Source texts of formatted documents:
Content starts
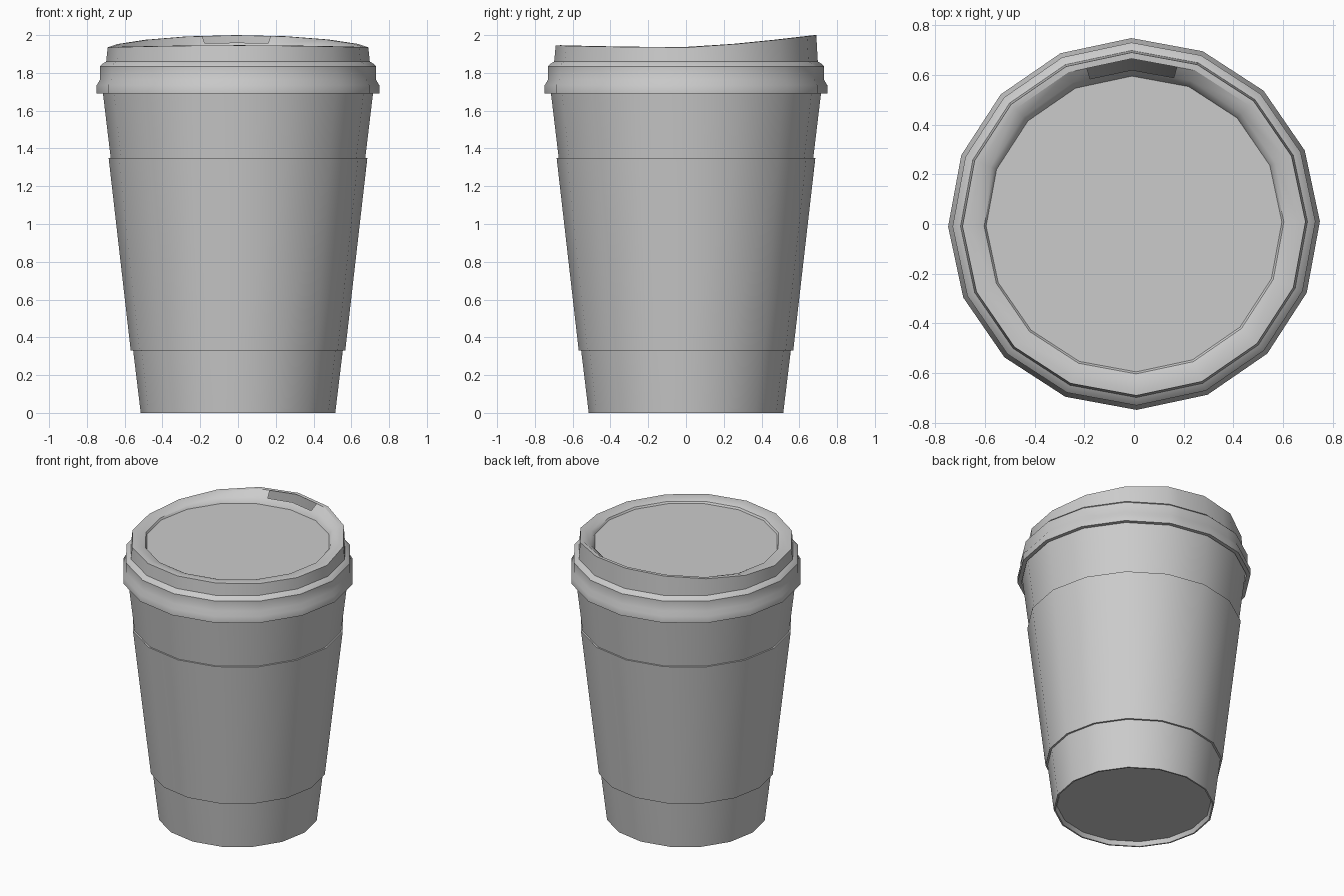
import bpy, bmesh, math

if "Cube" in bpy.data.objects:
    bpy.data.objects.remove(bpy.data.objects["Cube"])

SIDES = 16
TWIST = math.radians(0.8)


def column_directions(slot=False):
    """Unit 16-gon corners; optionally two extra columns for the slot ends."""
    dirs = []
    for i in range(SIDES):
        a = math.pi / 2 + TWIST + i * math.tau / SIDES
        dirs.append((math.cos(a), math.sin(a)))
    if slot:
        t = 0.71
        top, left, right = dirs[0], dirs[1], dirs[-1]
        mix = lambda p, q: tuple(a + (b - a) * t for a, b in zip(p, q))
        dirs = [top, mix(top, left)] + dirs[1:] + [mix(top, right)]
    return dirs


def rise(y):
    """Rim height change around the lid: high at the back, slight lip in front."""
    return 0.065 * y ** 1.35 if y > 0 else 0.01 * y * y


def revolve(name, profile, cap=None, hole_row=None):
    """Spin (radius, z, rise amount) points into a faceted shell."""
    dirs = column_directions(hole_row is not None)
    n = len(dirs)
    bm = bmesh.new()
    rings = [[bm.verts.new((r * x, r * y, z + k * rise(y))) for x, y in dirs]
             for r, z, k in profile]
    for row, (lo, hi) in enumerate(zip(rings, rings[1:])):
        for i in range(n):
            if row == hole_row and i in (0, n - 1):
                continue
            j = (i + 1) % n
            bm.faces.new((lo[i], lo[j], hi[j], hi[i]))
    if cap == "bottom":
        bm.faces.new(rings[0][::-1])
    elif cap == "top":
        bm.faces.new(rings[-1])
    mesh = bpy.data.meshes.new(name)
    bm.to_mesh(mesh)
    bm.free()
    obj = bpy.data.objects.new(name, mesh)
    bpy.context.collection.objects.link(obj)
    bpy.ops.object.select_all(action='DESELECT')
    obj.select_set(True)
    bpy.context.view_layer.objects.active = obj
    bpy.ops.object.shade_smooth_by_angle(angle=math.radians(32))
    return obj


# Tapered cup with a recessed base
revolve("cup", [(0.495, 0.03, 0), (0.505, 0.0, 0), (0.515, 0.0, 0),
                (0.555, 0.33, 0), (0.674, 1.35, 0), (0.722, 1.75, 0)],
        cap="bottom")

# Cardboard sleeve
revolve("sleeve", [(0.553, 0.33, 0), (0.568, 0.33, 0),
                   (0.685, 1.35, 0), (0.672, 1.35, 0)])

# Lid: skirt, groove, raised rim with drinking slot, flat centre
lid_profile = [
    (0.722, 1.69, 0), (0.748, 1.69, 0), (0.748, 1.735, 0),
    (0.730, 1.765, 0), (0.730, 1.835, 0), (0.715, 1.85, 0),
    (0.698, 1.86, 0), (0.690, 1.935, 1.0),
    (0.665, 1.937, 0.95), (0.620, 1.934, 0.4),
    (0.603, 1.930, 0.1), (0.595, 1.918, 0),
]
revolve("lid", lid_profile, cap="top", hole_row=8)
Content ends
• **PROBLEM TO WORK ON**:
What is needed is a verbatim copy of the entries, leaving out any pictures.

• **SOLUTION**:
import bpy, bmesh, math

if "Cube" in bpy.data.objects:
    bpy.data.objects.remove(bpy.data.objects["Cube"])

SIDES = 16
TWIST = math.radians(0.8)


def column_directions(slot=False):
    """Unit 16-gon corners; optionally two extra columns for the slot ends."""
    dirs = []
    for i in range(SIDES):
        a = math.pi / 2 + TWIST + i * math.tau / SIDES
        dirs.append((math.cos(a), math.sin(a)))
    if slot:
        t = 0.71
        top, left, right = dirs[0], dirs[1], dirs[-1]
        mix = lambda p, q: tuple(a + (b - a) * t for a, b in zip(p, q))
        dirs = [top, mix(top, left)] + dirs[1:] + [mix(top, right)]
    return dirs


def rise(y):
    """Rim height change around the lid: high at the back, slight lip in front."""
    return 0.065 * y ** 1.35 if y > 0 else 0.01 * y * y


def revolve(name, profile, cap=None, hole_row=None):
    """Spin (radius, z, rise amount) points into a faceted shell."""
    dirs = column_directions(hole_row is not None)
    n = len(dirs)
    bm = bmesh.new()
    rings = [[bm.verts.new((r * x, r * y, z + k * rise(y))) for x, y in dirs]
             for r, z, k in profile]
    for row, (lo, hi) in enumerate(zip(rings, rings[1:])):
        for i in range(n):
            if row == hole_row and i in (0, n - 1):
                continue
            j = (i + 1) % n
            bm.faces.new((lo[i], lo[j], hi[j], hi[i]))
    if cap == "bottom":
        bm.faces.new(rings[0][::-1])
    elif cap == "top":
        bm.faces.new(rings[-1])
    mesh = bpy.data.meshes.new(name)
    bm.to_mesh(mesh)
    bm.free()
    obj = bpy.data.objects.new(name, mesh)
    bpy.context.collection.objects.link(obj)
    bpy.ops.object.select_all(action='DESELECT')
    obj.select_set(True)
    bpy.context.view_layer.objects.active = obj
    bpy.ops.object.shade_smooth_by_angle(angle=math.radians(32))
    return obj


# Tapered cup with a recessed base
revolve("cup", [(0.495, 0.03, 0), (0.505, 0.0, 0), (0.515, 0.0, 0),
                (0.555, 0.33, 0), (0.674, 1.35, 0), (0.722, 1.75, 0)],
        cap="bottom")

# Cardboard sleeve
revolve("sleeve", [(0.553, 0.33, 0), (0.568, 0.33, 0),
                   (0.685, 1.35, 0), (0.672, 1.35, 0)])

# Lid: skirt, groove, raised rim with drinking slot, flat centre
lid_profile = [
    (0.722, 1.69, 0), (0.748, 1.69, 0), (0.748, 1.735, 0),
    (0.730, 1.765, 0), (0.730, 1.835, 0), (0.715, 1.85, 0),
    (0.698, 1.86, 0), (0.690, 1.935, 1.0),
    (0.665, 1.937, 0.95), (0.620, 1.934, 0.4),
    (0.603, 1.930, 0.1), (0.595, 1.918, 0),
]
revolve("lid", lid_profile, cap="top", hole_row=8)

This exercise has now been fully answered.